Task instructions – In the listing below, find each line with the string "False" and report it.

━━━━━ Data to examine ━━━━━

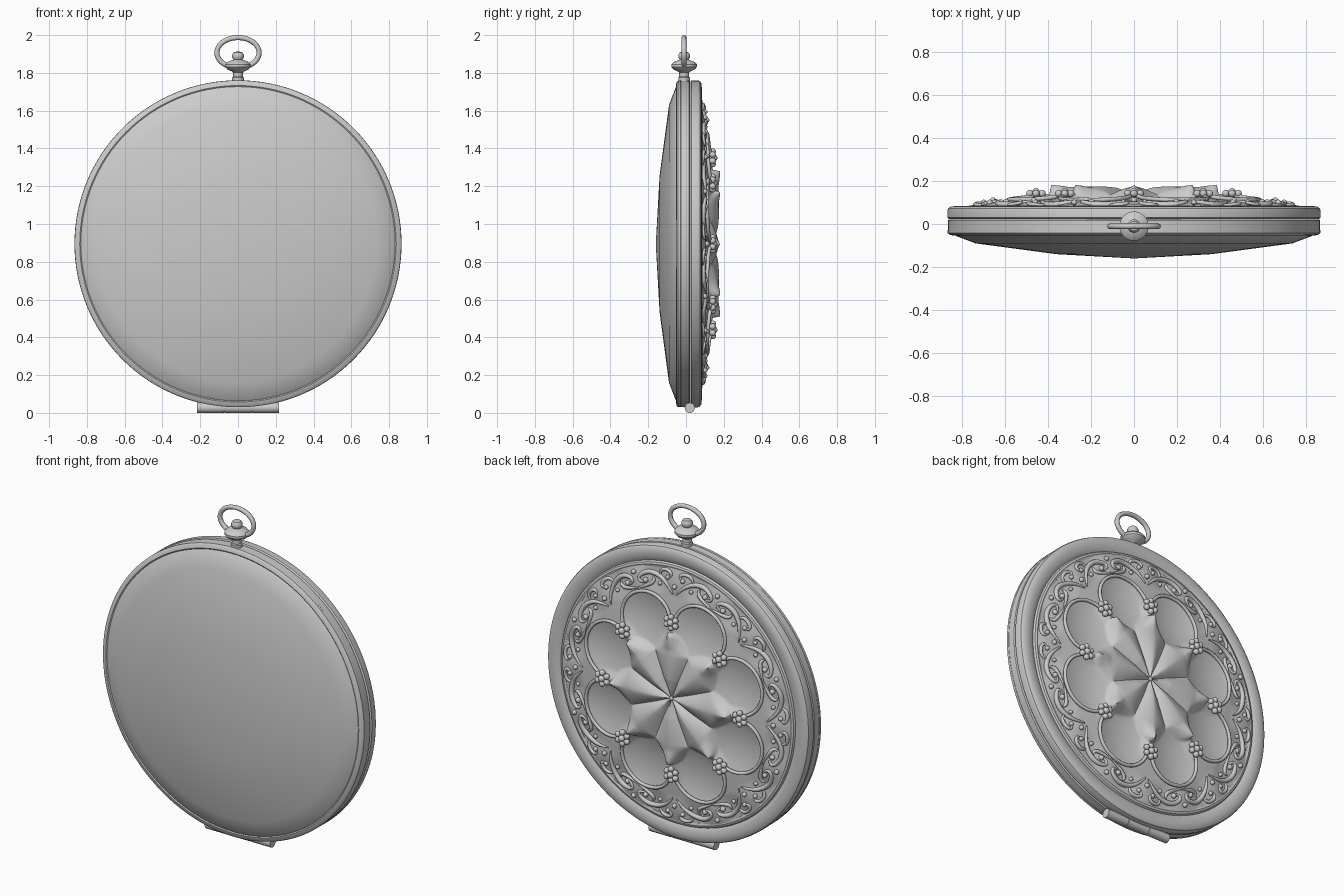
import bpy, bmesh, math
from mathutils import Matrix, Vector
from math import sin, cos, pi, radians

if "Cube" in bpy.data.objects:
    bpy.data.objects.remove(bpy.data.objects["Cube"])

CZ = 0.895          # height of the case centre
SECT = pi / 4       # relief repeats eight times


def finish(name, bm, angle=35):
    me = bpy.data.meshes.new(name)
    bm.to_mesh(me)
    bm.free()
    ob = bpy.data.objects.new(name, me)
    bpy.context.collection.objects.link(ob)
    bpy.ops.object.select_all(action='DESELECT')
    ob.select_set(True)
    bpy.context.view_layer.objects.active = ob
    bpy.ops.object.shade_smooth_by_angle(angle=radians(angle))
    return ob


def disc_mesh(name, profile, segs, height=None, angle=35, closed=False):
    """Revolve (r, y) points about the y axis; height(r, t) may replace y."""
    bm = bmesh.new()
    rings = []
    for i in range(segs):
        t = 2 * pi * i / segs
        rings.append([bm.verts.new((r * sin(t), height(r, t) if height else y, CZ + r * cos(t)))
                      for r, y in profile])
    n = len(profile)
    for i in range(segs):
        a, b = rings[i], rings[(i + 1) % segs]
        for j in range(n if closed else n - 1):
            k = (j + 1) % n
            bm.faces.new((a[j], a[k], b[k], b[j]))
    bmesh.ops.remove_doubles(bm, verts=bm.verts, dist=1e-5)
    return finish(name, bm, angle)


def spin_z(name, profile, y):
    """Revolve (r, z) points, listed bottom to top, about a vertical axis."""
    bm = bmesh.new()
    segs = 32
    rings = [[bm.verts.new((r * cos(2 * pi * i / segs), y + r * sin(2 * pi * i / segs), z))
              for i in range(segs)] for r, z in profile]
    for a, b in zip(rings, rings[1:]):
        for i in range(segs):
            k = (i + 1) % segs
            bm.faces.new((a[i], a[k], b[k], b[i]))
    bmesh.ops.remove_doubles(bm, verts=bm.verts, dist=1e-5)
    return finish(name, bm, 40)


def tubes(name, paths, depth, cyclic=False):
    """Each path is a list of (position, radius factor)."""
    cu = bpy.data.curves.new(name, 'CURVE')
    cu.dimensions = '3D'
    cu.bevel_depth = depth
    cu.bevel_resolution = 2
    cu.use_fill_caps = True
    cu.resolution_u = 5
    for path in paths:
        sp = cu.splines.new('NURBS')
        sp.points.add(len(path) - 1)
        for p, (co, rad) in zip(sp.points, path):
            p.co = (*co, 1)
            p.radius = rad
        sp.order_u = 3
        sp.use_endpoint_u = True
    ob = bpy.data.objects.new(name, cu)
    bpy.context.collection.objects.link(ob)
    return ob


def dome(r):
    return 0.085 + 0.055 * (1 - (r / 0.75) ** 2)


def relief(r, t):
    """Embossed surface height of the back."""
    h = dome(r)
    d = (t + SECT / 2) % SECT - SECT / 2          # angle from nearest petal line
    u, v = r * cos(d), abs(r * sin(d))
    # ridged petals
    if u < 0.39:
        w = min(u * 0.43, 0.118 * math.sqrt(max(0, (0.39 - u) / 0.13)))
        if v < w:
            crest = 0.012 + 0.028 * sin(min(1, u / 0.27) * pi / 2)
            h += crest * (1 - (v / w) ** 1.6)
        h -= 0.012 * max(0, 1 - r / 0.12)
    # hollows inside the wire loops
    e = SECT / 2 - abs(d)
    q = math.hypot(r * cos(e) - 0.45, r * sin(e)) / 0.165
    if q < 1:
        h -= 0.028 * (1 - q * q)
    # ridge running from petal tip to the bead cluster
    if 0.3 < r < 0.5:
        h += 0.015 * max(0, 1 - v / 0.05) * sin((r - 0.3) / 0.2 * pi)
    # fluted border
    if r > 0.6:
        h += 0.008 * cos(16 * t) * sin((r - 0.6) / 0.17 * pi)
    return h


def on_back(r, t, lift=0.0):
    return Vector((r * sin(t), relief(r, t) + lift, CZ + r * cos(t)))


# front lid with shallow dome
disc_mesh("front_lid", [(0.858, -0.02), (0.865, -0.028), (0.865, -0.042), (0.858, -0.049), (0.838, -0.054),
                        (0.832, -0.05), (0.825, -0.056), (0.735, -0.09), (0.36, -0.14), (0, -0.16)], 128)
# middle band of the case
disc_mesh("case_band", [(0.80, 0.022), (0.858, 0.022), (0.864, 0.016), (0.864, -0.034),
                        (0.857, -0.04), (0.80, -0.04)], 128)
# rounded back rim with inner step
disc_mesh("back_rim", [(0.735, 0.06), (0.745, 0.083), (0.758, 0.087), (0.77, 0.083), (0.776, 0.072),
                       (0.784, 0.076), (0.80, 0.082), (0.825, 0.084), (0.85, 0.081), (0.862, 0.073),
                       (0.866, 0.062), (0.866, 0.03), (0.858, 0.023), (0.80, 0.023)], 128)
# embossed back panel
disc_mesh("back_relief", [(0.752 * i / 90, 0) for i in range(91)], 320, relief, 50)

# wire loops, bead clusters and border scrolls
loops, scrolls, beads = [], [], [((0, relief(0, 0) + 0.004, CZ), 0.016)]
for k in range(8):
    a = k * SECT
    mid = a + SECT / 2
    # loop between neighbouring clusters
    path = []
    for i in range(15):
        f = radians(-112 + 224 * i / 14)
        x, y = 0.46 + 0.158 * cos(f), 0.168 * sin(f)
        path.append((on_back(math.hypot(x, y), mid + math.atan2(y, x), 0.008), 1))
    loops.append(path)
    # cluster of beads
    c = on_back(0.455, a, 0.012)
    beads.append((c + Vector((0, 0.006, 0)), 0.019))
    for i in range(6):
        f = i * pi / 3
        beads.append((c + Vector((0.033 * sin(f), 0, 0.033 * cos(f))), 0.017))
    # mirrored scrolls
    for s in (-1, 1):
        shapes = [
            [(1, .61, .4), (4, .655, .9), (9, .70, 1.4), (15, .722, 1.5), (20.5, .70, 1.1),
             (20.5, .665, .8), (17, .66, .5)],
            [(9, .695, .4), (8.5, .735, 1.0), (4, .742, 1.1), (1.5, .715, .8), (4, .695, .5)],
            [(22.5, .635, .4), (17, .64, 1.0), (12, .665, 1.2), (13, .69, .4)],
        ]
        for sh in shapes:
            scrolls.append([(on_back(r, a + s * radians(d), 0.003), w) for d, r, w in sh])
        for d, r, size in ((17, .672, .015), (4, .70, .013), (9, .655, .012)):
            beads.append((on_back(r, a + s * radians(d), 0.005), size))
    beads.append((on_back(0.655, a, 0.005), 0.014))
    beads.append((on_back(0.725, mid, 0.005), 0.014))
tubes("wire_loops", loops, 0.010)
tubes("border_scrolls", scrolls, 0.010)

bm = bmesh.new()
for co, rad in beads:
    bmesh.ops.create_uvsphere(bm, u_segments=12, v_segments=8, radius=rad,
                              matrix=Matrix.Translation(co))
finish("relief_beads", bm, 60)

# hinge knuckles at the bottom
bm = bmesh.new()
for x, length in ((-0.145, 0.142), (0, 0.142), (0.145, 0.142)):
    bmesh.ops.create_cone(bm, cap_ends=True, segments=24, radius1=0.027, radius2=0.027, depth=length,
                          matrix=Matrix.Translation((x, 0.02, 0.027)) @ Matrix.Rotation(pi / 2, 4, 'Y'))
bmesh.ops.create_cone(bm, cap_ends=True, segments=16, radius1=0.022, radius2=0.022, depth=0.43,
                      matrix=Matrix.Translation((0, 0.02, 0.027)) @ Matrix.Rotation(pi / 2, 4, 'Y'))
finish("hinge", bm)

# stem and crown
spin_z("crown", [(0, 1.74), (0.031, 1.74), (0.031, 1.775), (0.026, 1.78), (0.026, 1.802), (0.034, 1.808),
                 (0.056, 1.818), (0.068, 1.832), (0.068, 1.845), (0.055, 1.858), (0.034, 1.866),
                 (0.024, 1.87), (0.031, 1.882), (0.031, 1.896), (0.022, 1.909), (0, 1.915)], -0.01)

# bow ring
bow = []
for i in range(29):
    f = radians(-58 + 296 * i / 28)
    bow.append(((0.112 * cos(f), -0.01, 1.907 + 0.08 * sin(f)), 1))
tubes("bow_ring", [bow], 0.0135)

━━━━━

Result –
def disc_mesh(name, profile, segs, height=None, angle=35, closed=False):
def tubes(name, paths, depth, cyclic=False):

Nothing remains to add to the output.